Could you retype the records word for word but without any pictures?

Listed entries »
□ □ □ □
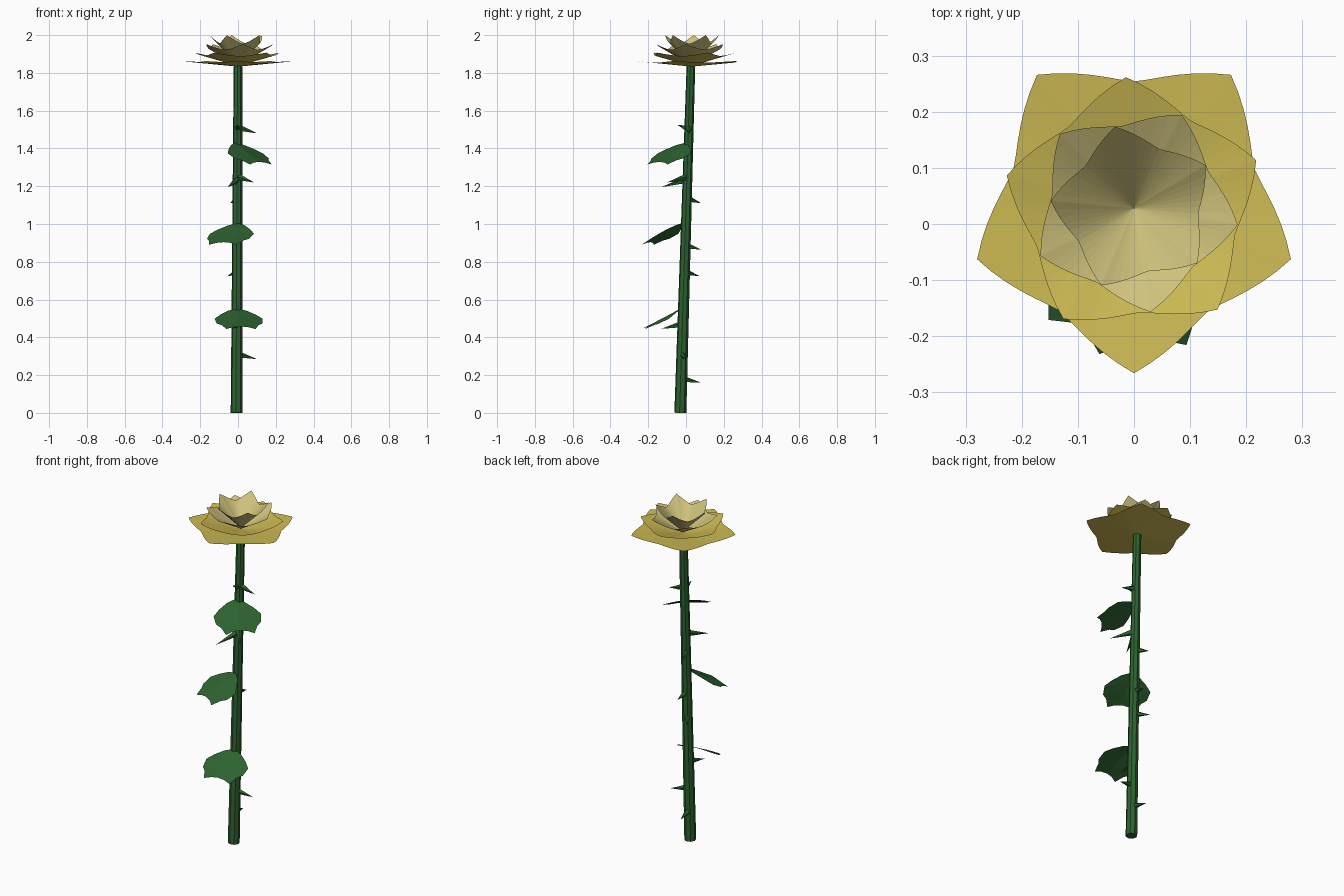
import bpy, bmesh, math
from mathutils import Vector, Matrix

if "Cube" in bpy.data.objects:
    bpy.data.objects.remove(bpy.data.objects["Cube"], do_unlink=True)


def material(name, rgb):
    m = bpy.data.materials.new(name)
    m.use_nodes = True
    m.diffuse_color = (*rgb, 1)
    m.node_tree.nodes["Principled BSDF"].inputs["Base Color"].default_value = (*rgb, 1)
    return m


GREEN = material("leaf green", (0.026, 0.125, 0.029))
YELLOW = material("petal yellow", (0.62, 0.50, 0.088))
CREAM = material("petal pale yellow", (0.62, 0.54, 0.20))


def finish(name, bm, mat):
    me = bpy.data.meshes.new(name)
    bm.to_mesh(me)
    bm.free()
    me.materials.append(mat)
    ob = bpy.data.objects.new(name, me)
    bpy.context.collection.objects.link(ob)
    return ob


def taper(name, start, end, r1, r2, sides, mat):
    """Cone or tapered rod between two points."""
    start, end = Vector(start), Vector(end)
    axis = end - start
    bm = bmesh.new()
    bmesh.ops.create_cone(bm, cap_ends=True, segments=sides, radius1=r1,
                          radius2=r2, depth=axis.length)
    turn = axis.to_track_quat('Z', 'Y').to_matrix().to_4x4()
    bm.transform(Matrix.Translation((start + end) / 2) @ turn)
    return finish(name, bm, mat)


# Stem, leaning slightly towards the back
FOOT, HEAD = Vector((-0.007, -0.03, 0)), Vector((0, 0.026, 1.835))
taper("stem", FOOT, HEAD, 0.032, 0.023, 8, GREEN)


def on_stem(z):
    return FOOT.lerp(HEAD, z / HEAD.z)


# Blossom: nested five-pointed cups sharing one centre
def petal_cup(name, tip, valley, phase, low, high, mat, steps=60):
    bm = bmesh.new()
    centre = bm.verts.new((0, 0.028, low))
    rim = []
    for i in range(steps):
        a = math.tau * i / steps
        s = abs((a * 5 / math.pi + 1) % 2 - 1)     # 0 at a tip, 1 in a valley
        r = valley + (tip - valley) * (1 - s) ** 1.5
        t = a + math.radians(phase)
        z = low + (high - low) * (r / tip) ** 1.3
        rim.append(bm.verts.new((r * math.cos(t), 0.028 + r * math.sin(t), z)))
    for i in range(steps):
        bm.faces.new((centre, rim[i], rim[(i + 1) % steps]))
    return finish(name, bm, mat)


petal_cup("outer_petals", 0.294, 0.226, 54, 1.833, 1.863, YELLOW)
petal_cup("second_petals", 0.234, 0.186, 21.5, 1.836, 1.907, YELLOW)
petal_cup("third_petals", 0.187, 0.148, 63, 1.839, 1.952, CREAM)
petal_cup("inner_petals", 0.149, 0.115, 31, 1.842, 2.0, CREAM)

# Leaves: broad, drooping, with a scalloped end; half outline as (along, across)
HALF = [(0, 0), (0.02, 0.05), (0.05, 0.095), (0.08, 0.128), (0.13, 0.122),
        (0.155, 0.098), (0.2, 0.078), (0.188, 0.04), (0.184, 0)]


def leaf(name, origin, heading, droop=0.55):
    bm = bmesh.new()
    spine = [bm.verts.new((u, 0, 0)) for u in (0.06, 0.13)]
    base, end = bm.verts.new((0, 0, 0)), bm.verts.new((HALF[-1][0], 0, 0))
    for side in (1, -1):
        edge = [base] + [bm.verts.new((u, side * v, -0.8 * v * v))
                         for u, v in HALF[1:-1]] + [end]
        faces = [(spine[0] if i < 3 else spine[1], edge[i + 1], edge[i])
                 for i in range(len(edge) - 1)]
        faces.append((spine[0], spine[1], edge[3]))
        for f in faces:
            bm.faces.new(f if side > 0 else f[::-1])
    for v in bm.verts:                              # tilt by shearing downwards
        v.co.z -= v.co.x * droop
    bm.transform(Matrix.Translation(origin) @ Matrix.Rotation(math.radians(heading), 4, 'Z'))
    bm.normal_update()
    if sum(f.normal.z for f in bm.faces) < 0:
        bmesh.ops.reverse_faces(bm, faces=bm.faces)
    return finish(name, bm, GREEN)


leaf("upper_leaf", (-0.015, -0.005, 1.43), -47)
leaf("middle_leaf", (0.0, -0.02, 1.005), -114)
leaf("lower_leaf", (-0.005, -0.025, 0.553), -84, 0.52)

# Thorns: sharp spikes, given by root height and tip
THORNS = [
    (1.51, (0.10, 0.015, 1.48)), (1.50, (-0.005, -0.045, 1.525)),
    (1.25, (0.085, -0.10, 1.22)), (1.235, (-0.055, -0.13, 1.195)),
    (1.135, (-0.04, 0.08, 1.11)), (0.885, (0.0, 0.08, 0.865)),
    (0.745, (-0.055, 0.07, 0.725)), (0.47, (-0.03, -0.13, 0.445)),
    (0.31, (0.10, 0.0, 0.285)), (0.18, (-0.02, 0.08, 0.16)),
]
for n, (z, tip) in enumerate(THORNS, 1):
    taper(f"thorn_{n}", on_stem(z), tip, 0.02, 0.0, 5, GREEN)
□ □ □ □
Result »
import bpy, bmesh, math
from mathutils import Vector, Matrix

if "Cube" in bpy.data.objects:
    bpy.data.objects.remove(bpy.data.objects["Cube"], do_unlink=True)


def material(name, rgb):
    m = bpy.data.materials.new(name)
    m.use_nodes = True
    m.diffuse_color = (*rgb, 1)
    m.node_tree.nodes["Principled BSDF"].inputs["Base Color"].default_value = (*rgb, 1)
    return m


GREEN = material("leaf green", (0.026, 0.125, 0.029))
YELLOW = material("petal yellow", (0.62, 0.50, 0.088))
CREAM = material("petal pale yellow", (0.62, 0.54, 0.20))


def finish(name, bm, mat):
    me = bpy.data.meshes.new(name)
    bm.to_mesh(me)
    bm.free()
    me.materials.append(mat)
    ob = bpy.data.objects.new(name, me)
    bpy.context.collection.objects.link(ob)
    return ob


def taper(name, start, end, r1, r2, sides, mat):
    """Cone or tapered rod between two points."""
    start, end = Vector(start), Vector(end)
    axis = end - start
    bm = bmesh.new()
    bmesh.ops.create_cone(bm, cap_ends=True, segments=sides, radius1=r1,
                          radius2=r2, depth=axis.length)
    turn = axis.to_track_quat('Z', 'Y').to_matrix().to_4x4()
    bm.transform(Matrix.Translation((start + end) / 2) @ turn)
    return finish(name, bm, mat)


# Stem, leaning slightly towards the back
FOOT, HEAD = Vector((-0.007, -0.03, 0)), Vector((0, 0.026, 1.835))
taper("stem", FOOT, HEAD, 0.032, 0.023, 8, GREEN)


def on_stem(z):
    return FOOT.lerp(HEAD, z / HEAD.z)


# Blossom: nested five-pointed cups sharing one centre
def petal_cup(name, tip, valley, phase, low, high, mat, steps=60):
    bm = bmesh.new()
    centre = bm.verts.new((0, 0.028, low))
    rim = []
    for i in range(steps):
        a = math.tau * i / steps
        s = abs((a * 5 / math.pi + 1) % 2 - 1)     # 0 at a tip, 1 in a valley
        r = valley + (tip - valley) * (1 - s) ** 1.5
        t = a + math.radians(phase)
        z = low + (high - low) * (r / tip) ** 1.3
        rim.append(bm.verts.new((r * math.cos(t), 0.028 + r * math.sin(t), z)))
    for i in range(steps):
        bm.faces.new((centre, rim[i], rim[(i + 1) % steps]))
    return finish(name, bm, mat)


petal_cup("outer_petals", 0.294, 0.226, 54, 1.833, 1.863, YELLOW)
petal_cup("second_petals", 0.234, 0.186, 21.5, 1.836, 1.907, YELLOW)
petal_cup("third_petals", 0.187, 0.148, 63, 1.839, 1.952, CREAM)
petal_cup("inner_petals", 0.149, 0.115, 31, 1.842, 2.0, CREAM)

# Leaves: broad, drooping, with a scalloped end; half outline as (along, across)
HALF = [(0, 0), (0.02, 0.05), (0.05, 0.095), (0.08, 0.128), (0.13, 0.122),
        (0.155, 0.098), (0.2, 0.078), (0.188, 0.04), (0.184, 0)]


def leaf(name, origin, heading, droop=0.55):
    bm = bmesh.new()
    spine = [bm.verts.new((u, 0, 0)) for u in (0.06, 0.13)]
    base, end = bm.verts.new((0, 0, 0)), bm.verts.new((HALF[-1][0], 0, 0))
    for side in (1, -1):
        edge = [base] + [bm.verts.new((u, side * v, -0.8 * v * v))
                         for u, v in HALF[1:-1]] + [end]
        faces = [(spine[0] if i < 3 else spine[1], edge[i + 1], edge[i])
                 for i in range(len(edge) - 1)]
        faces.append((spine[0], spine[1], edge[3]))
        for f in faces:
            bm.faces.new(f if side > 0 else f[::-1])
    for v in bm.verts:                              # tilt by shearing downwards
        v.co.z -= v.co.x * droop
    bm.transform(Matrix.Translation(origin) @ Matrix.Rotation(math.radians(heading), 4, 'Z'))
    bm.normal_update()
    if sum(f.normal.z for f in bm.faces) < 0:
        bmesh.ops.reverse_faces(bm, faces=bm.faces)
    return finish(name, bm, GREEN)


leaf("upper_leaf", (-0.015, -0.005, 1.43), -47)
leaf("middle_leaf", (0.0, -0.02, 1.005), -114)
leaf("lower_leaf", (-0.005, -0.025, 0.553), -84, 0.52)

# Thorns: sharp spikes, given by root height and tip
THORNS = [
    (1.51, (0.10, 0.015, 1.48)), (1.50, (-0.005, -0.045, 1.525)),
    (1.25, (0.085, -0.10, 1.22)), (1.235, (-0.055, -0.13, 1.195)),
    (1.135, (-0.04, 0.08, 1.11)), (0.885, (0.0, 0.08, 0.865)),
    (0.745, (-0.055, 0.07, 0.725)), (0.47, (-0.03, -0.13, 0.445)),
    (0.31, (0.10, 0.0, 0.285)), (0.18, (-0.02, 0.08, 0.16)),
]
for n, (z, tip) in enumerate(THORNS, 1):
    taper(f"thorn_{n}", on_stem(z), tip, 0.02, 0.0, 5, GREEN)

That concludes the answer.